4 Tips for Managing Screen Addiction
With the rise of smartphones, people have become more attached to the cell phones in their pockets. This is understandable, since phones went from being stuck in one place and only used with calling cards to accessing the internet and increasing the ways you can communicate with people. Even though smartphones have brought a lot of good change to the world, they can pose a problem if you get too dependent on your own, which is easy to do. There are so many ways to entertain yourself and keep multiple conversations going, but that can cause you to form a legitimate phone addiction. So how do you know if you have an addiction? Look at how you use your time.
When you’re waiting for the elevator, do you instinctively start scrolling through Facebook? Maybe you’re watching TV with a friend, and when the show or your conversation takes a lull, you pull out your phone and start watching Instagram stories without realizing you’re even doing it.
So how can you reduce your dependence on your phone? Take a look at these four tips for managing screen addiction to help you kick your “I have to check my phone now” habit to the curb.
1. Use a real watch and alarm clock
Smartphones have the clock app that does amazing things — like provide a single place to check time zones, set timers and even schedule alarms to help you wake up. This can be useful, but it can also encourage screen addiction. When you keep picking up your phone to check the time, it gives you a chance to get distracted by other notifications.
Additionally, when you have your phone on all night waiting to go off at 6 a.m., you’re going to feel more inclined to check your notifications when you wake up halfway through the night and need to check the time.

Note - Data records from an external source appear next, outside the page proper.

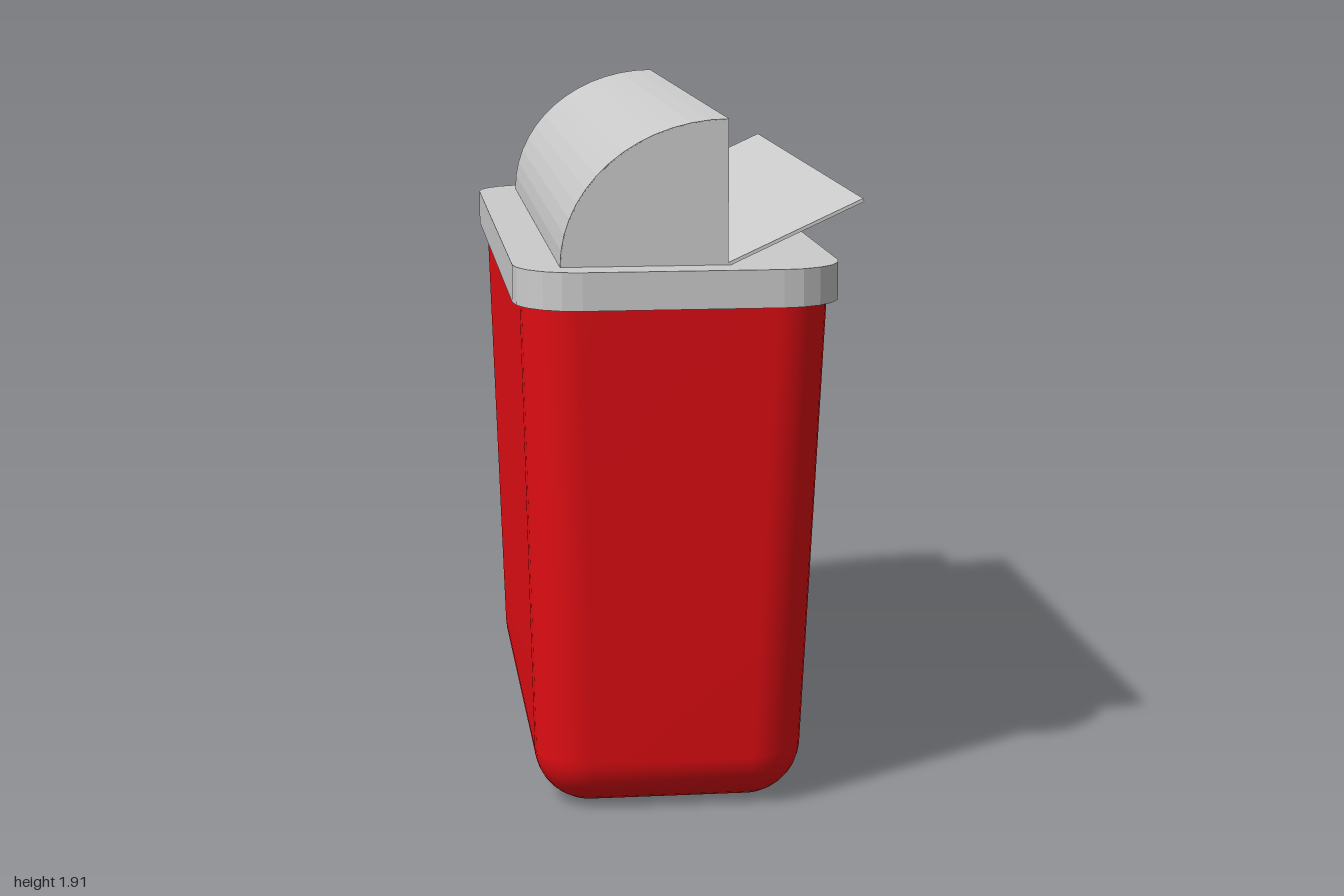
import * as THREE from 'three';

const CX = -0.029; // the bin sits slightly off centre because of the open flap
const mat = (color) => new THREE.MeshStandardMaterial({ color, side: THREE.DoubleSide });

function addMesh(parent, name, geometry, material) {
  const mesh = new THREE.Mesh(geometry, material);
  mesh.name = name;
  parent.add(mesh);
  return mesh;
}

// Outline of a rounded rectangle with half sizes a, b and corner radius r
function outline(a, b, r, n = 8) {
  const pts = [];
  for (let c = 0; c < 4; c++) {
    const sx = c === 0 || c === 3 ? 1 : -1, sy = c < 2 ? 1 : -1;
    for (let i = 0; i <= n; i++) {
      const t = (c + i / n) * Math.PI / 2;
      pts.push(new THREE.Vector2(sx * (a - r) + r * Math.cos(t), sy * (b - r) + r * Math.sin(t)));
    }
  }
  return pts;
}

// Tapered tub with rounded corners and a rounded bottom edge, open at the top
function tubGeometry() {
  const pos = [], index = [], R = 0.15, steps = 8;
  const rings = [];
  for (let i = 0; i <= steps; i++) {
    const t = i / steps * Math.PI / 2;
    rings.push([R * (1 - Math.cos(t)), R * (1 - Math.sin(t))]);
  }
  rings.reverse();
  rings.forEach((r, i) => { rings[i] = [R - r[0], r[1]]; });
  // rings now run from the top of the fillet inwards or outwards; rebuild bottom to top
  const levels = [];
  for (let i = 0; i <= steps; i++) {
    const t = i / steps * Math.PI / 2;
    levels.push({ y: R * (1 - Math.cos(t)), inset: R * (1 - Math.sin(t)) });
  }
  for (const y of [0.5, 1.0, 1.43, 1.515]) levels.push({ y, inset: 0 });
  let n = 0;
  levels.forEach(({ y, inset }) => {
    const a = 0.366 + 0.030 * y, b = 0.79 + 0.1 * y;
    const ring = outline(a - inset, b - inset, Math.max(R - inset, 0.004));
    n = ring.length;
    ring.forEach((p) => pos.push(CX + p.x, y, -p.y));
  });
  for (let l = 0; l < levels.length - 1; l++) {
    for (let i = 0; i < n; i++) {
      const j = (i + 1) % n, p = l * n, q = p + n;
      index.push(p + i, p + j, q + j, p + i, q + j, q + i);
    }
  }
  const centre = pos.length / 3;
  pos.push(CX, 0, 0);
  for (let i = 0; i < n; i++) index.push(centre, (i + 1) % n, i);
  const g = new THREE.BufferGeometry();
  g.setAttribute('position', new THREE.Float32BufferAttribute(pos, 3));
  g.setIndex(index);
  g.computeVertexNormals();
  return g;
}

// Horizontal rounded slab with a hole, from y0 to y1
function slab(outer, hole, y0, y1) {
  const shape = new THREE.Shape(outer);
  shape.holes.push(new THREE.Path(hole));
  return new THREE.ExtrudeGeometry(shape, { depth: y1 - y0, bevelEnabled: false })
    .rotateX(-Math.PI / 2).translate(CX, y0, 0);
}

// Quarter-round hood profile, from the foot at the back up to the front edge
function hoodCurve(inset) {
  const pts = [];
  for (let i = 0; i <= 14; i++) {
    const t = i / 14 * Math.PI / 2;
    pts.push(new THREE.Vector2(0.1 - (0.44 - inset) * Math.cos(t), 1.53 + (0.38 - inset) * Math.sin(t)));
  }
  return pts;
}

function extrudeZ(points, z0, z1) {
  return new THREE.ExtrudeGeometry(new THREE.Shape(points), { depth: z1 - z0, bevelEnabled: false })
    .translate(0, 0, z0);
}

export function createModel() {
  const model = new THREE.Group();
  model.name = 'disposalBin';
  const grey = mat(0xcccccc), red = mat(0xe60e14), yellow = mat(0xe6cc10);

  addMesh(model, 'tub', tubGeometry(), red);

  // Label lying on the sloping side wall
  const label = addMesh(model, 'label', new THREE.BoxGeometry(0.004, 0.67, 0.81), yellow);
  label.position.set(CX + 0.366 + 0.03 * 0.855 + 0.002, 0.855, -0.305);
  label.rotation.z = -Math.atan(0.03);

  // Lid: top plate with the opening, and a hollow skirt around it
  const lid = new THREE.Group();
  lid.name = 'lid';
  model.add(lid);
  const rim = outline(0.431, 1, 0.17, 5);
  const x0 = -0.33 - CX, x1 = 0.1 - CX;
  const opening = [[x0, -0.89], [x0, 0.89], [x1, 0.89], [x1, -0.89]].map((p) => new THREE.Vector2(...p));
  addMesh(lid, 'topPlate', slab(rim, opening, 1.515, 1.53), grey);
  addMesh(lid, 'skirt', slab(rim, outline(0.419, 0.988, 0.158, 5), 1.43, 1.515), grey);

  // Hood: thin curved shell closed by two end walls, open to the front
  const hood = new THREE.Group();
  hood.name = 'hood';
  model.add(hood);
  addMesh(hood, 'hoodShell', extrudeZ([...hoodCurve(0), ...hoodCurve(0.012).reverse()], -0.9, 0.9), grey);
  const wall = [...hoodCurve(0.002), new THREE.Vector2(0.1, 1.53)];
  addMesh(hood, 'hoodEndLeft', extrudeZ(wall, 0.89, 0.901), grey);
  addMesh(hood, 'hoodEndRight', extrudeZ(wall, -0.901, -0.89), grey);

  // Open flap hinged at the front edge of the opening
  const flap = addMesh(model, 'flap', new THREE.BoxGeometry(0.392, 0.009, 1.8).translate(0.196, 0, 0), grey);
  flap.position.set(0.1, 1.531, 0);
  flap.rotation.z = Math.atan2(0.163, 0.354);

  return model;
}
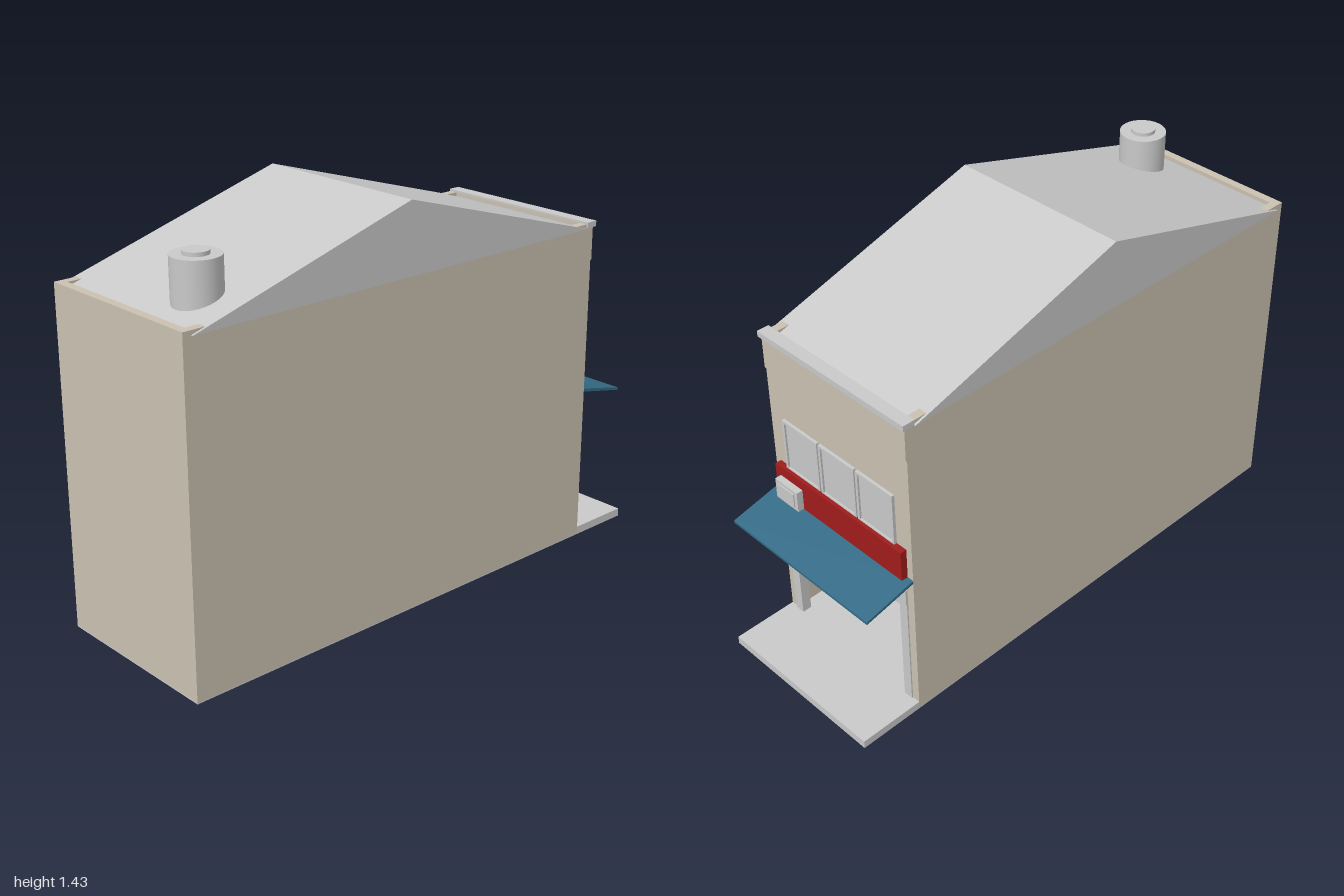
import * as THREE from 'three';

export function createModel() {
  const group = new THREE.Group();
  group.name = 'shophouse';
  const mat = (name, color) => {
    const m = new THREE.MeshStandardMaterial({ color });
    m.name = name;
    return m;
  };
  const beige = mat('beige plaster', 0xcac1b1);
  const grey = mat('light grey', 0xc9c9c9);
  const teal = mat('teal awning', 0x336b86);
  const red = mat('red sign', 0xa01c1c);

  const add = (name, geometry, material) => {
    const mesh = new THREE.Mesh(geometry, material);
    mesh.name = name;
    group.add(mesh);
    return mesh;
  };
  // Box given by its limits on each axis
  const box = (name, material, [x0, x1], [y0, y1], [z0, z1]) => {
    const mesh = add(name, new THREE.BoxGeometry(x1 - x0, y1 - y0, z1 - z0), material);
    mesh.position.set((x0 + x1) / 2, (y0 + y1) / 2, (z0 + z1) / 2);
    return mesh;
  };
  // Side-view outline (z, y) extruded across the width
  const across = (name, material, points, halfWidth) => {
    const shape = new THREE.Shape(points.map(([z, y]) => new THREE.Vector2(-z, y)));
    const geo = new THREE.ExtrudeGeometry(shape, { depth: 2 * halfWidth, bevelEnabled: false });
    geo.translate(0, 0, -halfWidth);
    geo.rotateY(Math.PI / 2);
    return add(name, geo, material);
  };

  const W = 0.33, IN = 0.3, H = 1.195, SHOP = -0.76;

  // Hollow shell
  box('baseSlab', grey, [-W, W], [0, 0.005], [SHOP, 1]);
  box('shopFloor', grey, [-IN, IN], [0.005, 0.03], [SHOP, 0.97]);
  for (const s of [-1, 1]) {
    const xs = s > 0 ? [IN, W] : [-W, -IN];
    box('sideWall', beige, xs, [0.005, H], [SHOP, 1]);
  }
  box('plainEndWall', beige, [-IN, IN], [0.005, H], [0.97, 1]);
  box('shopUpperWall', beige, [-IN, IN], [0.5, H], [SHOP, SHOP + 0.03]);
  box('upperFloor', grey, [-IN, IN], [0.54, 0.57], [SHOP + 0.03, 0.97]);
  box('pavement', grey, [-W, W], [0, 0.03], [-1, SHOP]);

  // Gabled roof with its ridge across the house
  across('roof', grey, [[0.97, 1.18], [-0.73, 1.18], [0.12, 1.428]], 0.338);

  // Shop-side trim
  box('cornice', grey, [-0.336, 0.336], [1.182, 1.202], [-0.775, -0.73]);
  box('fasciaBand', beige, [-W, W], [1.06, 1.182], [-0.765, SHOP]);

  // Three framed windows
  for (let i = -1; i <= 1; i++) {
    const x = i * 0.177, r = 0.085, b = 0.01;
    box('windowPane', grey, [x - r + b, x + r - b], [0.7, 0.88], [-0.764, SHOP]);
    for (const s of [-1, 1]) {
      const c = x + s * (r - b / 2);
      box('windowJamb', grey, [c - b / 2, c + b / 2], [0.69, 0.89], [-0.771, SHOP]);
      const y = 0.79 + s * 0.095;
      box('windowRail', grey, [x - r + b, x + r - b], [y - 0.005, y + 0.005], [-0.771, SHOP]);
    }
  }

  // Sign, air conditioner and awning
  box('signBoard', red, [-0.305, 0.305], [0.58, 0.695], [-0.784, SHOP]);
  box('airConditioner', grey, [0.17, 0.28], [0.582, 0.66], [-0.808, -0.784]);
  box('airConditionerGrille', grey, [0.185, 0.265], [0.594, 0.648], [-0.812, -0.808]);
  across('awning', teal, [[SHOP, 0.568], [-0.953, 0.526], [-0.953, 0.536], [SHOP, 0.58]], W);

  // Shop opening
  box('shutterBox', grey, [-IN, IN], [0.46, 0.52], [-0.768, -0.7]);
  for (const s of [-1, 1]) {
    const xs = s > 0 ? [0.265, IN] : [-IN, -0.265];
    box('doorPost', grey, xs, [0.03, 0.46], [-0.765, -0.73]);
  }
  box('counter', grey, [-0.2, 0.2], [0.03, 0.16], [-0.5, -0.39]);

  // Rooftop water tank
  const tank = add('waterTank', new THREE.CylinderGeometry(0.081, 0.081, 0.16, 32), grey);
  tank.position.set(0.163, 1.275, 0.82);
  const lid = add('tankLid', new THREE.CylinderGeometry(0.043, 0.043, 0.014, 32), grey);
  lid.position.set(0.163, 1.361, 0.82);

  return group;
}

While you may not need to turn off your phone for your phone’s sake, you might need to do it for your sake. Staring at your screen before you head off to dreamland doesn’t actually help you sleep better. And if it helps at all, watches are back “in” again! So, help yourself kick your smartphone habit and invest in a wristwatch and a real alarm clock. Odds are that alarm clock is even louder than the alarm on your smartphone anyway.
2. Eat without a screen
If you get the opportunity to sit down with family every night for a meal, make the dinner table a no-phone zone. Your family will feel more welcomed and loved, leading to more positive relationships. You’ll be able to eat and have a good conversation that’ll refresh you after a long day of work, which will feel better than liking some statuses over chicken and pasta.
This is more difficult for those who live alone and may prefer videos to be playing while they eat so they don’t feel surrounded by silence. Instead, choose one meal each day to spend without technology. Eat lunch in the kitchen at work? Read a book if you can’t sit down with a coworker — anything to stretch your brain and show yourself that you can say no when it comes to your phone.
3. Leave emails for work
Anyone who works in a fast-paced environment knows it’s difficult to not check that email notification when you get home or while you’re making coffee in the morning. You wouldn’t want to miss any kind of emergency by not opening that email, and chances are you won’t. Unless you’re the head of a company, you can probably wait until you clock in to deal with whatever’s going on in the office.
So many people check their work email outside the office that even lawmakers in some countries started to acknowledge it was a problem. That’s why the French actually outlawed checking emails after work. There may not be any laws like this where you live, but it’s healthy to separate your work and private life as much as you can. If there’s really something important for you to deal with, people can just give you a call.
4. Schedule your phone time
Be proactive with your screen addiction by not cutting it off completely but scheduling when you can use your phone — think thirty minutes to an hour at a time. This will teach your brain that it’s possible to wait to use your favorite apps. When you get comfortable with your routine, cut down that time you use it and continue until you figure out a minimized phone schedule that works for you.
You can also try signing up for one of the many screen addiction management apps that are available now — some of these even allow you to designate the most addictive apps on your phone and set a time for your phone to literally lock you out of those apps.
Some methods are more extreme than others, but depending on how much help you need, it can be helpful to start off with heavier restrictions just to get into a new mindset where your phone is concerned.
Eventually, you’ll overcome the habit.
Having a phone addiction doesn’t make you a bad person, and you’re certainly not alone. You have the power to change what your brain reaches for when you get free time — you just have to know what strategy works best for you. Learn where your biggest weaknesses are and work to improve them. You’ll end up a stronger person who can comfortably put your phone away whenever you want and enjoy the world around you more.